[2] In order to increase the transparency of KHRG methodology and more directly communicate the experiences and perspectives of villagers in eastern Burma, KHRG aims to make all field information received available on the KHRG website once it has been processed and translated, subject only to security considerations. As companion to this, a redesigned website will be released in 2013. In the meantime, KHRG's most recently published field information from Hpa-an District can be found in the report, "Hpa-an Photo Set: BGF production and sale of yaba in T'Nay Hsah and Ta Kreh townships," KHRG, July 2013.

[3] Although the community member writes that the land confiscation occurred 20 years ago, unpublished interviews received by KHRG suggest the events likely occurred in 1995. About 30 households have resided on the monastery grounds since their lands were confiscated.

[4] Yaba, which means 'crazy medicine' in Thai, is a tablet form of methamphetamine. Introduced to East Asia during World War II to enhance soldiers' performance, methamphetamine has become increasingly popular in Thailand, Laos, Cambodia Vietnam, and in Burma where it is typically manufactured; see "Yaba, the 'crazy medicine' of East Asia," UNODC, May 2008.

[5] As of August 8th 2013, all conversion estimates for the Kyat in this report are based on the official market rate of 975 Kyat to the US $1.

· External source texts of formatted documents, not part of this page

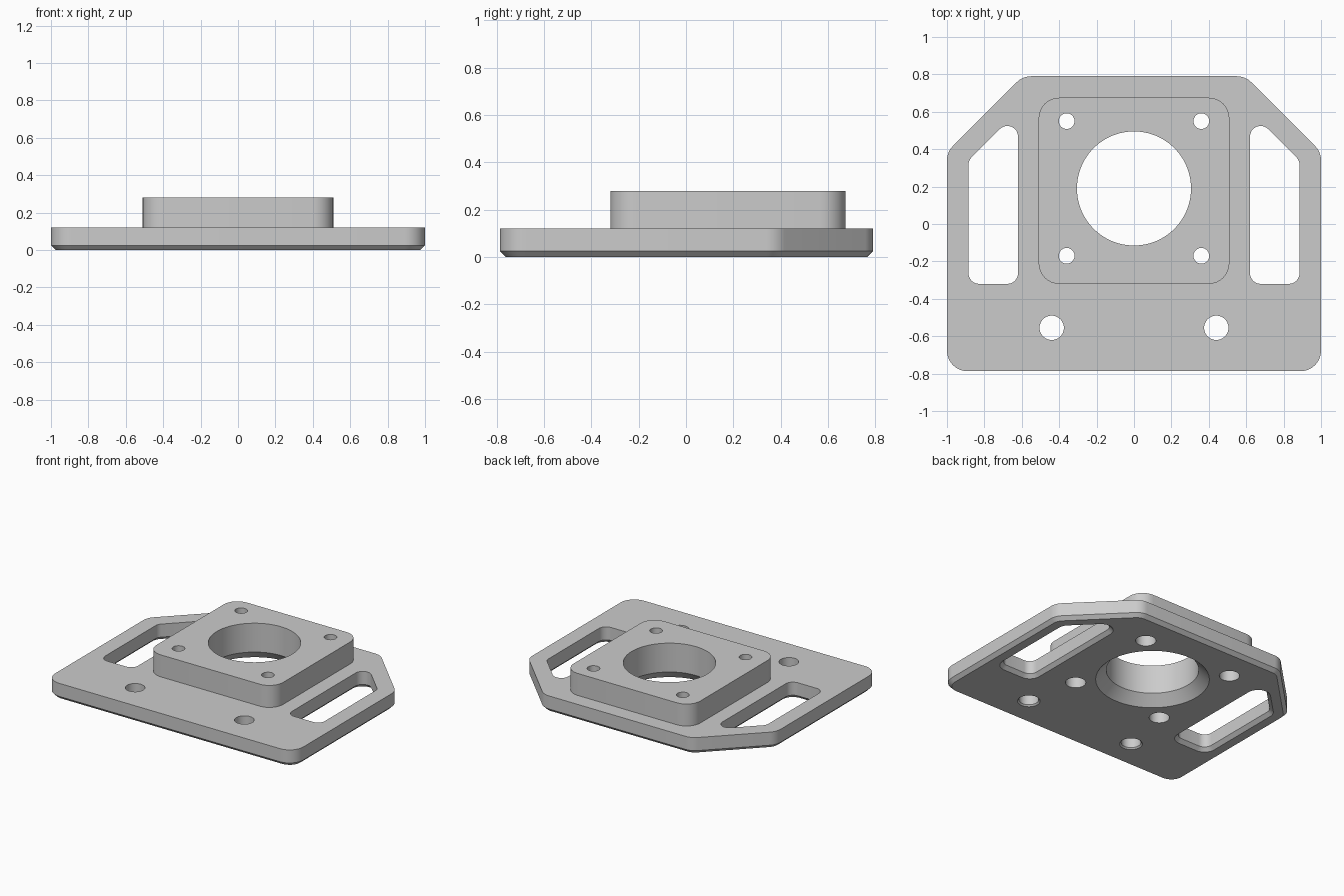
import bpy
import bmesh
import math
from mathutils import Vector

if "Cube" in bpy.data.objects:
    bpy.data.objects.remove(bpy.data.objects["Cube"])

grey = bpy.data.materials.new("light_grey")
grey.diffuse_color = (0.6, 0.6, 0.6, 1)
grey.use_nodes = True
grey.node_tree.nodes["Principled BSDF"].inputs["Base Color"].default_value = grey.diffuse_color


def rounded(points, r, steps=8):
    """Outline of a convex counter-clockwise polygon with rounded corners, as a function of offset."""
    pts = [Vector(p) for p in points]
    corners = []
    for i, p in enumerate(pts):
        a = (p - pts[i - 1]).normalized()
        b = (pts[(i + 1) % len(pts)] - p).normalized()
        na, nb = Vector((a.y, -a.x)), Vector((b.y, -b.x))
        centre = p - (na + nb) / (1 + na.dot(nb)) * r
        start = math.atan2(na.y, na.x)
        corners.append((centre, start, math.acos(max(-1, min(1, na.dot(nb))))))

    def outline(d):
        return [(c.x + (r + d) * math.cos(s + t * k / steps),
                 c.y + (r + d) * math.sin(s + t * k / steps))
                for c, s, t in corners for k in range(steps + 1)]
    return outline


def circle(x, y, r, n=48):
    return lambda d: [(x + (r + d) * math.cos(2 * math.pi * k / n),
                       y + (r + d) * math.sin(2 * math.pi * k / n)) for k in range(n)]


def loft(name, outline, levels):
    """Closed solid through offset copies of an outline; levels are (offset, z)."""
    bm = bmesh.new()
    rings = [[bm.verts.new((x, y, z)) for x, y in outline(d)] for d, z in levels]
    n = len(rings[0])
    for lo, hi in zip(rings, rings[1:]):
        for i in range(n):
            j = (i + 1) % n
            bm.faces.new((lo[i], lo[j], hi[j], hi[i]))
    bm.faces.new(rings[0][::-1])
    bm.faces.new(rings[-1])
    mesh = bpy.data.meshes.new(name)
    bm.to_mesh(mesh)
    bm.free()
    mesh.materials.append(grey)
    ob = bpy.data.objects.new(name, mesh)
    bpy.context.collection.objects.link(ob)
    return ob


def combine(target, tool, operation):
    mod = target.modifiers.new(operation.lower(), 'BOOLEAN')
    mod.operation, mod.solver, mod.object = operation, 'EXACT', tool
    bpy.context.view_layer.objects.active = target
    bpy.ops.object.modifier_apply(modifier=mod.name)
    bpy.data.objects.remove(tool)


# Base plate with clipped rear corners and a bevelled lower edge
C = 0.025
plate = loft("mounting_plate",
             rounded([(-1, -0.787), (1, -0.787), (1, 0.385), (0.595, 0.79),
                      (-0.595, 0.79), (-1, 0.385)], 0.11),
             [(-C, 0), (0, C), (0, 0.12)])

# Raised square boss
boss = loft("boss", rounded([(-0.51, -0.32), (0.51, -0.32), (0.51, 0.675), (-0.51, 0.675)], 0.11),
            [(0, 0.06), (0, 0.28)])
combine(plate, boss, 'UNION')


def cut(outline, levels):
    combine(plate, loft("cutter", outline, levels), 'DIFFERENCE')


# Central bore with a wide countersink below
cut(circle(0, 0.19, 0.305, 96), [(0.08, -0.01), (0, 0.07), (0, 0.4)])

for s in (-1, 1):
    # Handle slots, bevelled on the underside
    slot = [(0.62 * s, -0.32), (0.885 * s, -0.32), (0.885 * s, 0.34), (0.62 * s, 0.605)]
    cut(rounded(slot[::s], 0.057), [(C + 0.01, -0.01), (0, C), (0, 0.2)])
    # Front fixing holes
    cut(circle(0.44 * s, -0.555, 0.065), [(0.02, -0.01), (0, 0.01), (0, 0.2)])
    # Boss screw holes, counterbored from below
    for y in (-0.17, 0.55):
        cut(circle(0.36 * s, y, 0.042), [(0.035, -0.01), (0.025, 0), (0.025, 0.16),
                                         (0, 0.16), (0, 0.4)])

bpy.ops.object.select_all(action='DESELECT')
plate.select_set(True)
bpy.context.view_layer.objects.active = plate
bpy.ops.object.shade_smooth_by_angle(angle=math.radians(30))
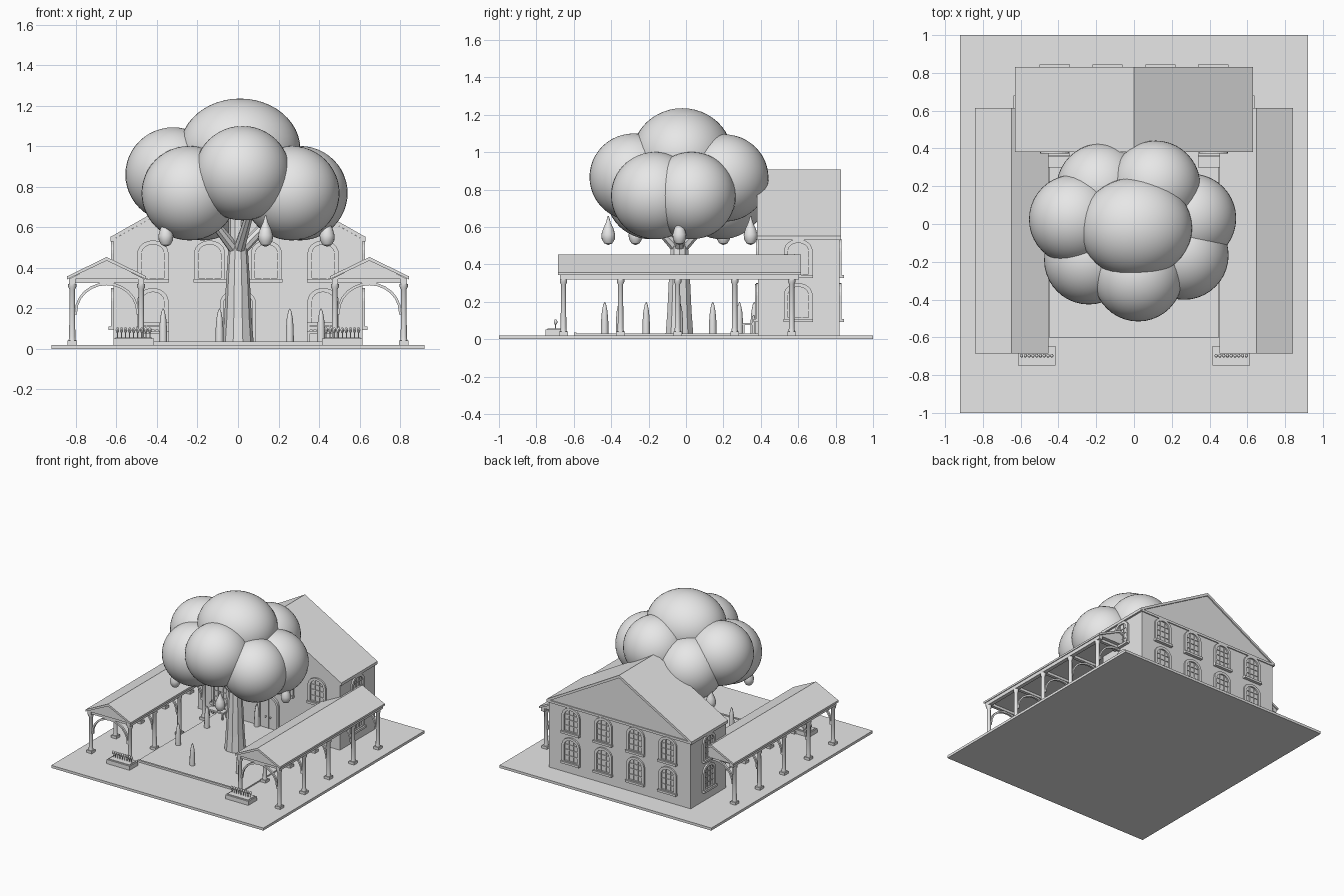
import bpy, bmesh, math
from mathutils import Matrix, Vector

if "Cube" in bpy.data.objects:
    bpy.data.objects.remove(bpy.data.objects["Cube"])

clay = bpy.data.materials.new("pale_grey")
clay.use_nodes = True
clay.diffuse_color = (0.8, 0.8, 0.8, 1)
clay.node_tree.nodes["Principled BSDF"].inputs["Base Color"].default_value = (0.8, 0.8, 0.8, 1)


class Part:
    """Collects simple solids into one named object."""

    def __init__(self, name, smooth=False):
        self.name, self.smooth, self.bm = name, smooth, bmesh.new()

    def box(self, lo, hi, m=Matrix()):
        lo, hi = Vector(lo), Vector(hi)
        scale = Matrix.Diagonal((*(hi - lo), 1))
        bmesh.ops.create_cube(self.bm, size=1, matrix=m @ Matrix.Translation((lo + hi) / 2) @ scale)

    def prism(self, pts, y0, y1, m=Matrix()):
        # (x, z) outline pushed along y
        a = [self.bm.verts.new(m @ Vector((x, y0, z))) for x, z in pts]
        b = [self.bm.verts.new(m @ Vector((x, y1, z))) for x, z in pts]
        self.bm.faces.new(a)
        self.bm.faces.new(b[::-1])
        for i in range(len(a)):
            j = (i + 1) % len(a)
            self.bm.faces.new((a[j], a[i], b[i], b[j]))

    def band(self, outer, inner, y0, y1, m=Matrix(), closed=True):
        # strip between two outlines, as a row of quads
        n = len(outer)
        for i in range(n if closed else n - 1):
            j = (i + 1) % n
            self.prism([outer[i], outer[j], inner[j], inner[i]], y0, y1, m)

    def lathe(self, profile, at, sides=16):
        rings = []
        for r, z in profile:
            rings.append([self.bm.verts.new(Vector(at) + Vector((
                r * math.cos(math.tau * k / sides), r * math.sin(math.tau * k / sides), z)))
                for k in range(sides)])
        for a, b in zip(rings, rings[1:]):
            for k in range(sides):
                j = (k + 1) % sides
                self.bm.faces.new((a[k], a[j], b[j], b[k]))
        self.bm.faces.new(rings[0][::-1])
        self.bm.faces.new(rings[-1])

    def rod(self, p, q, r0, r1, sides=8):
        p, q = Vector(p), Vector(q)
        m = Matrix.Translation((p + q) / 2) @ (q - p).to_track_quat('Z', 'Y').to_matrix().to_4x4()
        bmesh.ops.create_cone(self.bm, cap_ends=True, segments=sides, radius1=r0, radius2=r1,
                              depth=(q - p).length, matrix=m)

    def ball(self, at, size, u=40, v=24):
        m = Matrix.Translation(at) @ Matrix.Diagonal((*size, 1))
        bmesh.ops.create_uvsphere(self.bm, u_segments=u, v_segments=v, radius=1, matrix=m)

    def done(self):
        bmesh.ops.recalc_face_normals(self.bm, faces=self.bm.faces)
        me = bpy.data.meshes.new(self.name)
        self.bm.to_mesh(me)
        self.bm.free()
        me.materials.append(clay)
        ob = bpy.data.objects.new(self.name, me)
        bpy.context.collection.objects.link(ob)
        if self.smooth:
            bpy.ops.object.select_all(action='DESELECT')
            ob.select_set(True)
            bpy.context.view_layer.objects.active = ob
            bpy.ops.object.shade_smooth_by_angle(angle=math.radians(35))
        return ob


def arch(half, z0, spring, rise, n=12):
    # outline of an opening with a rounded top
    top = [(half * math.cos(math.pi * k / n), spring + rise * math.sin(math.pi * k / n))
           for k in range(n + 1)]
    return [(half, z0)] + top + [(-half, z0)]


# Ground and courtyard paving with a raised front kerb
p = Part("ground_slab")
p.box((-0.92, -1, 0), (0.92, 1, 0.02))
p.done()
p = Part("courtyard_paving")
p.box((-0.45, -0.585, 0.02), (0.45, 0.39, 0.03))
p.box((-0.45, -0.6, 0.02), (0.45, -0.585, 0.035))
p.done()

# Main house
p = Part("house_walls")
p.prism([(-0.615, 0.02), (0.615, 0.02), (0.615, 0.54), (0, 0.885), (-0.615, 0.54)], 0.385, 0.82)
p.done()
p = Part("house_roof")
for s in (-1, 1):
    p.prism([(0, 0.885), (s * 0.63, 0.532), (s * 0.63, 0.552), (0, 0.907)], 0.38, 0.83)
    p.box((s * 0.622 - 0.008, 0.382, 0.53), (s * 0.622 + 0.008, 0.828, 0.548))
p.box((-0.62, 0.815, 0.53), (0.62, 0.828, 0.548))
p.done()

# Arched windows: surround, glazing bars and sill
frames, bars, sills = Part("window_surrounds"), Part("window_bars"), Part("window_sills")


def window(x, y, z, angle):
    m = Matrix.Translation((x, y, z)) @ Matrix.Rotation(math.radians(angle), 4, 'Z')
    frames.band(arch(0.077, 0, 0.13, 0.065), arch(0.055, 0.01, 0.13, 0.045), -0.012, 0.005, m)
    for u in (-0.02, 0.02):
        bars.box((u - 0.003, -0.007, 0.01), (u + 0.003, 0.004, 0.17), m)
    for h in (0.05, 0.095, 0.135):
        bars.box((-0.055, -0.006, h - 0.003), (0.055, 0.004, h + 0.003), m)
    sills.box((-0.08, -0.024, -0.013), (0.08, 0.005, 0.004), m)


for z in (0.105, 0.34):
    for x in (-0.42, -0.14, 0.14, 0.42):
        window(x, 0.82, z, 180)
        if z > 0.2 or abs(x) > 0.2:
            window(x, 0.385, z, 0)
    for s in (-1, 1):
        window(s * 0.615, 0.6, z, s * 90)
for p in (frames, bars, sills):
    p.done()

# Double front door
p = Part("front_door")
p.band(arch(0.09, 0.03, 0.22, 0.075), arch(0.072, 0.03, 0.22, 0.058), 0.368, 0.39, closed=False)
p.prism(arch(0.073, 0.03, 0.22, 0.058), 0.379, 0.39)
p.box((-0.003, 0.374, 0.03), (0.003, 0.385, 0.275))
for s in (-1, 1):
    p.ball((s * 0.02, 0.372, 0.12), (0.007, 0.007, 0.007), 10, 6)
p.done()

# Covered walkways on both sides
for side, s in (("left", 1), ("right", -1)):
    cx, half = s * 0.648, 0.195
    p = Part(side + "_walkway_roof")
    p.prism([(cx - half + .01, 0.345), (cx + half - .01, 0.345), (cx, 0.44)], -0.675, 0.605)
    for t in (-1, 1):
        p.prism([(cx, 0.435), (cx + t * half, 0.343), (cx + t * half, 0.358), (cx, 0.453)], -0.685, 0.615)
    p.done()
    p = Part(side + "_walkway_beams")
    for t in (-1, 1):
        bx = cx + t * 0.17
        p.box((bx - 0.015, -0.675, 0.32), (bx + 0.015, 0.605, 0.347))
    posts, braces = Part(side + "_walkway_posts", True), Part(side + "_walkway_arches")
    for k in range(5):
        y = -0.655 + 0.305 * k
        p.box((cx - 0.17, y - 0.012, 0.325), (cx + 0.17, y + 0.012, 0.347))
        for t in (-1, 1):
            x = cx + t * 0.17
            posts.box((x - 0.023, y - 0.023, 0.02), (x + 0.023, y + 0.023, 0.04))
            posts.lathe([(0.018, 0.04), (0.015, 0.06), (0.014, 0.295), (0.02, 0.305), (0.02, 0.32)],
                        (x, y, 0), 12)
        m = Matrix.Translation((cx, 0, 0))
        braces.band(arch(0.158, 0.17, 0.18, 0.148), arch(0.146, 0.17, 0.18, 0.134),
                    y - 0.008, y + 0.008, m, closed=False)
    for q in (p, posts, braces):
        q.done()

    # Flower box at the walkway entrance
    fx = s * 0.515
    p = Part(side + "_flower_box")
    p.box((fx - 0.1, -0.75, 0.02), (fx + 0.1, -0.645, 0.052))
    p.box((fx - 0.09, -0.74, 0.052), (fx + 0.09, -0.655, 0.057))
    p.done()
    p = Part(side + "_flowers", True)
    for k in range(9):
        x = fx - 0.08 + 0.02 * k
        p.rod((x, -0.697, 0.05), (x, -0.697, 0.085), 0.003, 0.003, 6)
        p.ball((x, -0.697, 0.092), (0.009, 0.01, 0.014), 10, 8)
    p.done()

    # Bench against the house front
    bx = s * 0.41
    p = Part(side + "_bench")
    p.box((bx - 0.07, 0.3, 0.075), (bx + 0.07, 0.365, 0.087))
    p.box((bx - 0.07, 0.357, 0.115), (bx + 0.07, 0.366, 0.13))
    for t in (-1, 1):
        x = bx + t * 0.06
        for y, top in ((0.308, 0.08), (0.36, 0.125)):
            p.box((x - 0.006, y - 0.006, 0.03), (x + 0.006, y + 0.006, top))
    for k in range(5):
        x = bx - 0.04 + 0.02 * k
        p.box((x - 0.003, 0.359, 0.085), (x + 0.003, 0.364, 0.12))
    p.done()

# Tree trunk and spreading boughs
ty = -0.035
p = Part("tree_trunk")
p.lathe([(0.078, 0.02), (0.068, 0.15), (0.058, 0.35), (0.048, 0.5), (0.045, 0.7)], (0, ty, 0), 10)
for k in range(5):
    a = math.tau * k / 5
    p.rod((0, ty, 0.47), (0.2 * math.cos(a), ty + 0.2 * math.sin(a), 0.68), 0.03, 0.02)
p.done()

# Foliage clumps: one crown and a ring of seven
p = Part("tree_foliage", True)
p.ball((0.01, -0.02, 0.985), (0.298, 0.267, 0.25))
for x, y, z in ((-0.32, 0.025, 0.86), (-0.24, -0.19, 0.768), (0.022, -0.28, 0.867), (0.265, -0.165, 0.768),
                (0.305, 0.03, 0.768), (0.115, 0.205, 0.862), (-0.175, 0.19, 0.768)):
    p.ball((x, y, z), (0.236, 0.236, 0.233))
p.done()

# Hanging drop-shaped fruit
p = Part("hanging_fruit", True)
for k in range(5):
    a = math.tau * k / 5
    p.lathe([(0.004, 0.505), (0.022, 0.513), (0.035, 0.535), (0.037, 0.56), (0.028, 0.59),
             (0.012, 0.625), (0.003, 0.66)], (0.44 * math.cos(a), ty + 0.4 * math.sin(a), 0))
p.done()

# Ring of pointed stones around the tree
p = Part("pointed_stones", True)
for k in range(7):
    a = math.tau * k / 7
    p.lathe([(0.02, 0.03), (0.019, 0.1), (0.015, 0.15), (0.008, 0.185), (0.001, 0.2)],
            (0.41 * math.cos(a), ty + 0.41 * math.sin(a), 0), 12)
p.done()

[6] Border Guard Force (BGF) battalions of the Tatmadaw were established in 2010, and they are composed mostly of soldiers from former non-state armed groups, such as older constellations of the DKBA, which have formalized ceasefire agreements with the Burmese government and agreed to transform into battalions within the Tatmadaw. Border Guard battalions are assigned four digit battalion numbers, whereas regular Tatmadaw infantry or light infantry battalions are identified by two or three digit battalion numbers. For more information, see "DKBA officially becomes Border Guard Force" Democratic Voice of Burma, August 2010, and, "Exploitation and recruitment under the DKBA in Pa'an District," KHRG, June 2009.